#### [RECORDS SUPPLIED]
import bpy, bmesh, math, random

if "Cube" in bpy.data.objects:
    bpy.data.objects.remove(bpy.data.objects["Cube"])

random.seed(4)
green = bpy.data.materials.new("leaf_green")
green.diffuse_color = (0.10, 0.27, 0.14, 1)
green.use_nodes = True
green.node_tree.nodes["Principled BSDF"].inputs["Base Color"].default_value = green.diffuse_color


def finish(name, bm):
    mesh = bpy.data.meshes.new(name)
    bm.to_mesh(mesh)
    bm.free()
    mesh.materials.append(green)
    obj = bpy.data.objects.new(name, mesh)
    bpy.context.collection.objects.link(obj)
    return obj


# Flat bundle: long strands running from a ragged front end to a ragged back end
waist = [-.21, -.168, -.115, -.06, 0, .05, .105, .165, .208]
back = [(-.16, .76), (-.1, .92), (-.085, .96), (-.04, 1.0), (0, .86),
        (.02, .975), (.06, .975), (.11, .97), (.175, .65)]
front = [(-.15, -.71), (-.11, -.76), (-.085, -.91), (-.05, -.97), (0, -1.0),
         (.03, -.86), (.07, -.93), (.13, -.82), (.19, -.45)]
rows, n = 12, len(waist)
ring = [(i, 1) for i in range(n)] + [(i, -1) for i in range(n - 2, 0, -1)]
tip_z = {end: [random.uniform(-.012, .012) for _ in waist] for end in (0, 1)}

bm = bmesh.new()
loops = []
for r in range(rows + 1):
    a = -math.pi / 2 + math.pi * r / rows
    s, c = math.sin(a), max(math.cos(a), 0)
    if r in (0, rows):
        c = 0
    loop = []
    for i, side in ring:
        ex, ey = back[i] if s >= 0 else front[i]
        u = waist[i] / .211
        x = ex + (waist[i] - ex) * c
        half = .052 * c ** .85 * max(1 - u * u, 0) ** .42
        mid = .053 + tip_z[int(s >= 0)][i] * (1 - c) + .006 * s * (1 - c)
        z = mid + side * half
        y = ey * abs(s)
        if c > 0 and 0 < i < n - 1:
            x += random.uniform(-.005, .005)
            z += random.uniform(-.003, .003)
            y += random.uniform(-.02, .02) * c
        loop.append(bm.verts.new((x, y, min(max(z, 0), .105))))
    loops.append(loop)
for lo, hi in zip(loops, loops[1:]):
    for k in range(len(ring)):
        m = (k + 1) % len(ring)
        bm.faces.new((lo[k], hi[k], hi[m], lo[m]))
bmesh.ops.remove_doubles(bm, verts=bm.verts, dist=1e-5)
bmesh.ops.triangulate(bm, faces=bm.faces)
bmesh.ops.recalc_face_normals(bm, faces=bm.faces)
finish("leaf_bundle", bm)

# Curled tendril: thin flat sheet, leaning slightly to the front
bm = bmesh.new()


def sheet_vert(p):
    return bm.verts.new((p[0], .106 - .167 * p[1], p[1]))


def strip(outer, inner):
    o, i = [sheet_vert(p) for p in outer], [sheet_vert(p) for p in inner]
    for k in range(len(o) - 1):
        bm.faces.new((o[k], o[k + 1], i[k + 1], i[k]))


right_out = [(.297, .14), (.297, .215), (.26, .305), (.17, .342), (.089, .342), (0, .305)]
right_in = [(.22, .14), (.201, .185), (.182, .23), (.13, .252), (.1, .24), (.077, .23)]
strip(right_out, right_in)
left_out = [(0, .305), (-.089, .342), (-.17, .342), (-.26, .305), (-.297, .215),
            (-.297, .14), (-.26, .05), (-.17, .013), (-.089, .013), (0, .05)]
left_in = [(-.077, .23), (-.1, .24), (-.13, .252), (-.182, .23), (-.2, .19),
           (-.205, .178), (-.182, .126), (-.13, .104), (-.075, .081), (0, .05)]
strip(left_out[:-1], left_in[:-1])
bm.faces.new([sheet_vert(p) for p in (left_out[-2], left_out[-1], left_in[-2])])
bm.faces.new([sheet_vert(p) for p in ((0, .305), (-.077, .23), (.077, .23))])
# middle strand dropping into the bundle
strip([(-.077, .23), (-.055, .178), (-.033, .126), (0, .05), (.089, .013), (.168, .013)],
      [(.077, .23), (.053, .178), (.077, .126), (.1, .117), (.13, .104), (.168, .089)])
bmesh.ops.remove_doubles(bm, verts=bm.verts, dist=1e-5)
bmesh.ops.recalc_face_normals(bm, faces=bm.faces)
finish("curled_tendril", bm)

#### [EXERCISE AIM]
Sift the data above for lines with "faces", then copy each one.

#### [FINISHED EXERCISE]
        bm.faces.new((lo[k], hi[k], hi[m], lo[m]))
bmesh.ops.triangulate(bm, faces=bm.faces)
bmesh.ops.recalc_face_normals(bm, faces=bm.faces)
        bm.faces.new((o[k], o[k + 1], i[k + 1], i[k]))
bm.faces.new([sheet_vert(p) for p in (left_out[-2], left_out[-1], left_in[-2])])
bm.faces.new([sheet_vert(p) for p in ((0, .305), (-.077, .23), (.077, .23))])
bmesh.ops.recalc_face_normals(bm, faces=bm.faces)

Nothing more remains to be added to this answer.